"The House began debate and a vote was expected early this evening, with Republican leaders confident of winning over enough holdouts to pass their plan, which would make $900 billion in cuts, raise the debt ceiling for a few months, and come back for more of the same later. But Senate Democratic leaders said that if that happened they would waste no time rejecting the legislation.
"Leaders of both parties and in both chambers said that it was essential to avoid a default on the federal debt, but that was practically all they agreed on." From the NY Times, today, July 28, 2011.
So the question is why does Boehner want to pass a debt ceiling package that will not pass the Senate? Or to put this differently, why pass such a package when he knows it will not do anything and cannot do anything to get a deal done? Or, still differently, why is Boehner not interested in actually governing, but is content to "play games" or engage in gamesmanship?
And if you say this is strategy on Boehner's part, what is that strategy? What is to be gained as a result of this action?
And although I cannot answer these questions to my own satisfaction, I will say that the answers one provides depends upon how one understands the actions of our politicians. That is, if you think that Boehner's primary concern is actually governing according to a set of principles he deems fundamental, then his "strategy" is really no strategy at all. Rather, it is merely an action, known in advance to be futile, that is meant to endorse these principles, even though this endorsement will do nothing or have little or no consequences. However, if you consider the possibility that Boehner has over concerns, say, more parochial concerns, then it is possible to see this as a "strategy" that is meant achieve certain results. What results could Boehner want to achieve, if we exclude legislative consequences? Does he want to try to showup the President or the Senate, that is, the Democrats in the Senate by forcing them to vote this option down? That has a certain plausibility to it. But it should be asked, What does this achieve? Does this make it more likely that the Republicans will gain as a result of a Senate or presidential veto? At the present moment, the answer to this question would seem to be "No," because most the American people seem to want some kind of settlement, almost any kind of settlement, because they sense that this situation could be resolved rather easily if politicians would stop "playing politics."

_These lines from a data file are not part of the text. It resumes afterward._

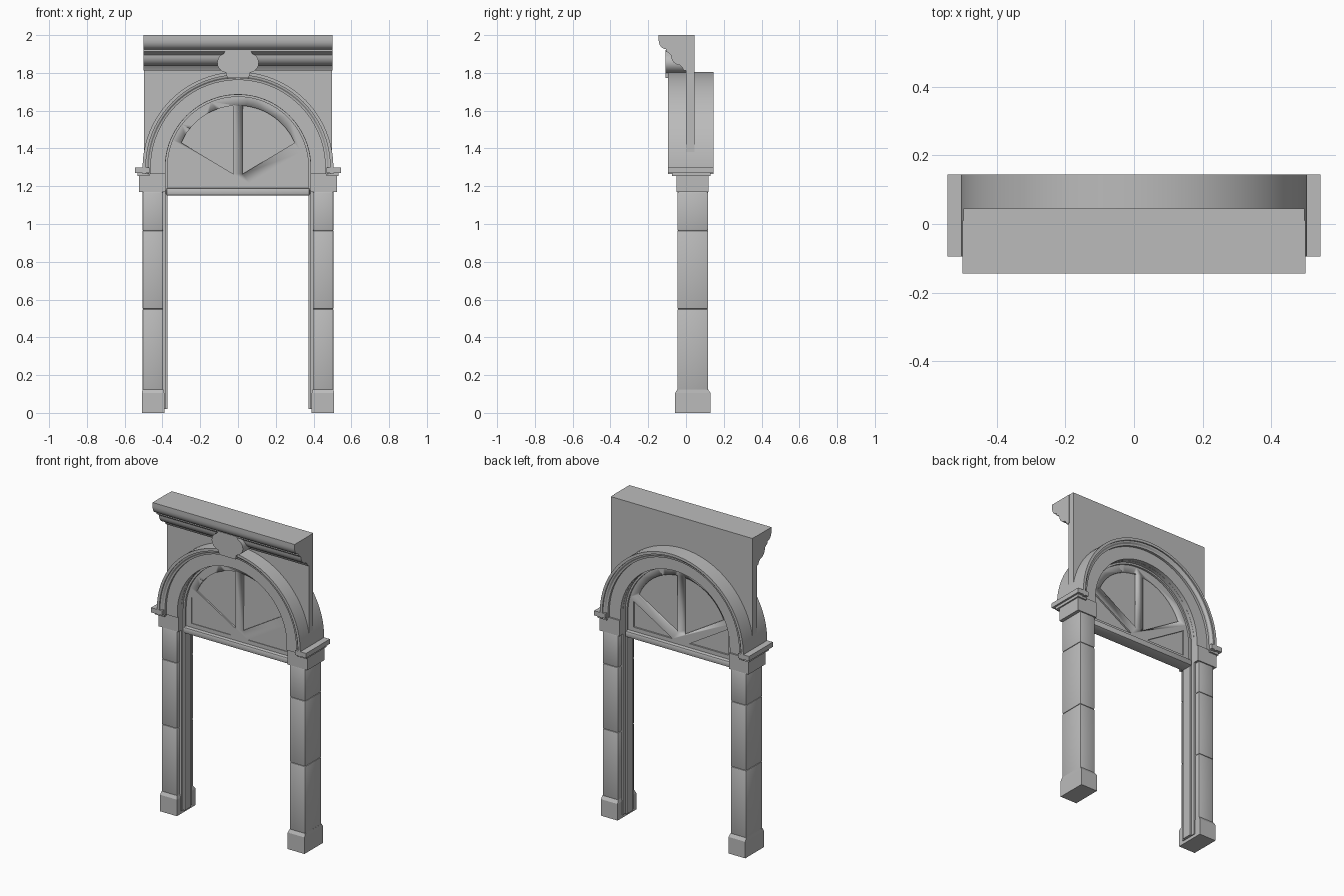
import bpy, bmesh, math
from math import sin, cos, pi

cube = bpy.data.objects.get("Cube")
if cube:
    bpy.data.objects.remove(cube, do_unlink=True)

stone = bpy.data.materials.new("grey_stone")
stone.use_nodes = True
GREY = (0.5, 0.5, 0.5, 1)
stone.diffuse_color = GREY
stone.node_tree.nodes["Principled BSDF"].inputs["Base Color"].default_value = GREY

SPRING = 1.3   # height of the arch centre


def finish(name, bm, bevel=0):
    bmesh.ops.recalc_face_normals(bm, faces=bm.faces)
    mesh = bpy.data.meshes.new(name)
    bm.to_mesh(mesh)
    bm.free()
    mesh.materials.append(stone)
    ob = bpy.data.objects.new(name, mesh)
    bpy.context.collection.objects.link(ob)
    bpy.ops.object.select_all(action="DESELECT")
    ob.select_set(True)
    bpy.context.view_layer.objects.active = ob
    if bevel:
        mod = ob.modifiers.new("Soft edges", "BEVEL")
        mod.width = bevel
        mod.segments = 2
        bpy.ops.object.modifier_apply(modifier=mod.name)
    bpy.ops.object.shade_smooth_by_angle(angle=math.radians(30))
    return ob


def prism(name, outline, lo, hi, axis="y", bevel=0):
    """Extrude an outline: (x, z) along y, or (y, z) along x."""
    bm = bmesh.new()
    place = (lambda p, d: (p[0], d, p[1])) if axis == "y" else (lambda p, d: (d, p[0], p[1]))
    a = [bm.verts.new(place(p, lo)) for p in outline]
    b = [bm.verts.new(place(p, hi)) for p in outline]
    bm.faces.new(a)
    bm.faces.new(b)
    for i in range(len(a)):
        j = (i + 1) % len(a)
        bm.faces.new((a[i], a[j], b[j], b[i]))
    return finish(name, bm, bevel)


def box(name, x, y, z, bevel=0):
    return prism(name, [(x[0], z[0]), (x[1], z[0]), (x[1], z[1]), (x[0], z[1])], *y, bevel=bevel)


def arc(r, start=0, end=pi, n=48):
    return [(r * cos(start + (end - start) * i / n), SPRING + r * sin(start + (end - start) * i / n))
            for i in range(n + 1)]


def arch(name, section, foot):
    """Sweep a (radius, y) section up one leg, round the arch and down again."""
    bm = bmesh.new()
    columns = []
    for r, y in section:
        path = [(r, foot)] + arc(r) + [(-r, foot)]
        columns.append([bm.verts.new((x, y, z)) for x, z in path])
    for i, a in enumerate(columns):
        b = columns[(i + 1) % len(columns)]
        for k in range(len(a) - 1):
            bm.faces.new((a[k], a[k + 1], b[k + 1], b[k]))
    for end in (0, -1):
        bm.faces.new([c[end] for c in columns])
    return finish(name, bm)


# Piers with their bases, capitals and imposts
joints = [0.12, 0.55, 0.965, 1.17]
for side, s in (("left", 1), ("right", -1)):
    def span(a, b):
        return sorted((s * a, s * b))
    box(side + "_pier_base", span(0.39, 0.508), (-0.057, 0.13), (0, 0.105))
    # sloped top of the base
    bm = bmesh.new()
    rings = []
    for (x0, x1), y0, y1, z in ((span(0.39, 0.508), -0.057, 0.13, 0.105),
                                (span(0.396, 0.506), -0.046, 0.117, 0.125)):
        rings.append([bm.verts.new(p) for p in ((x0, y0, z), (x1, y0, z), (x1, y1, z), (x0, y1, z))])
    bm.faces.new(rings[1])
    for i in range(4):
        j = (i + 1) % 4
        bm.faces.new((rings[0][i], rings[0][j], rings[1][j], rings[1][i]))
    finish(side + "_base_slope", bm)
    for n in range(3):
        box(f"{side}_pier_block_{n + 1}", span(0.396, 0.506), (-0.046, 0.117),
            (joints[n], joints[n + 1]), bevel=0.006)
    box(side + "_capital", span(0.385, 0.524), (-0.05, 0.12), (1.17, 1.27))
    box(side + "_impost_lower", span(0.468, 0.533), (-0.075, 0.13), (1.253, 1.275))
    box(side + "_impost_upper", span(0.468, 0.545), (-0.095, 0.145), (1.27, SPRING))

# Moulded arch, the same at front and back
half = [(0.385, 0.085), (0.462, 0.085), (0.462, 0.1), (0.472, 0.102),
        (0.48, 0.11), (0.488, 0.112), (0.488, 0.12), (0.505, 0.12)]
arch("arch_moulding", [(r, 0.025 - y) for r, y in half]
     + [(r, 0.025 + y) for r, y in reversed(half)], 1.265)

# Stepped frame that lines the doorway and the arch
arch("door_frame", [(0.4, -0.02), (0.384, -0.02), (0.384, -0.002), (0.373, -0.002),
                    (0.373, 0.062), (0.384, 0.062), (0.384, 0.085), (0.4, 0.085)], 0.02)
box("transom", (-0.38, 0.38), (-0.012, 0.075), (1.15, 1.19), bevel=0.01)

# Fan panel with recessed panes on both faces
fan = prism("fan_panel", [(0.376, 1.18)] + arc(0.376) + [(-0.376, 1.18)], 0.012, 0.05)
tilt = math.atan2(0.13, 0.3)
cutters = []
for s in (1, -1):
    upper = [(0.025, 1.265)] + arc(0.327, tilt, pi / 2 - 0.077, 16)
    lower = [(0.06, 1.215), (0.335, 1.215), (0.335, 1.38)]
    for pane, depth in ((upper, 0.01), (lower, 0.004)):
        outline = [(s * x, z) for x, z in pane]
        cutters.append(prism("pane_cutter", outline, -0.1, 0.012 + depth))
        cutters.append(prism("pane_cutter", outline, 0.04, 0.2))
for cutter in cutters:
    mod = fan.modifiers.new("Pane", "BOOLEAN")
    mod.operation = "DIFFERENCE"
    mod.solver = "EXACT"
    mod.object = cutter
    bpy.context.view_layer.objects.active = fan
    bpy.ops.object.modifier_apply(modifier=mod.name)
    bpy.data.objects.remove(cutter, do_unlink=True)

# Wall above the arch
prism("upper_wall", [(0.498, SPRING), (0.498, 2), (-0.498, 2), (-0.498, SPRING)]
      + arc(0.475, pi, 0), 0, 0.045)

# Cornice profile run along the wall
cove = [(-0.145 + 0.04 * (1 - cos(t * pi / 12)), 1.975 - 0.05 * sin(t * pi / 12)) for t in range(7)]
ogee = [(-0.03 - 0.05 * cos(t * pi / 12), 1.895 - 0.055 * sin(t * pi / 12)) for t in range(7)]
prism("cornice", [(0.01, 2), (-0.145, 2)] + cove
      + [(-0.105, 1.912), (-0.09, 1.905)] + ogee
      + [(-0.018, 1.825), (-0.012, 1.812), (0.01, 1.812)], -0.5, 0.5, axis="x")

# Keystone cartouche
edge = [(0.058, 1.773), (0.062, 1.8), (0.08, 1.806), (0.098, 1.82), (0.108, 1.838), (0.11, 1.856),
        (0.105, 1.876), (0.094, 1.892), (0.076, 1.902), (0.068, 1.915), (0.055, 1.92)]
prism("keystone_cartouche", edge + [(-x, z) for x, z in reversed(edge)], -0.108, 0.01)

So, it remains, at least to me, to be seen what Boehner is about, what his objectives are. And I would just point out that our commonly accepted understandings of how our politicians behave do not provide very persuasive explanations at this point. So, it would seem that whatever is going in D.C. right now, we don't really understand. And this in itself is interesting.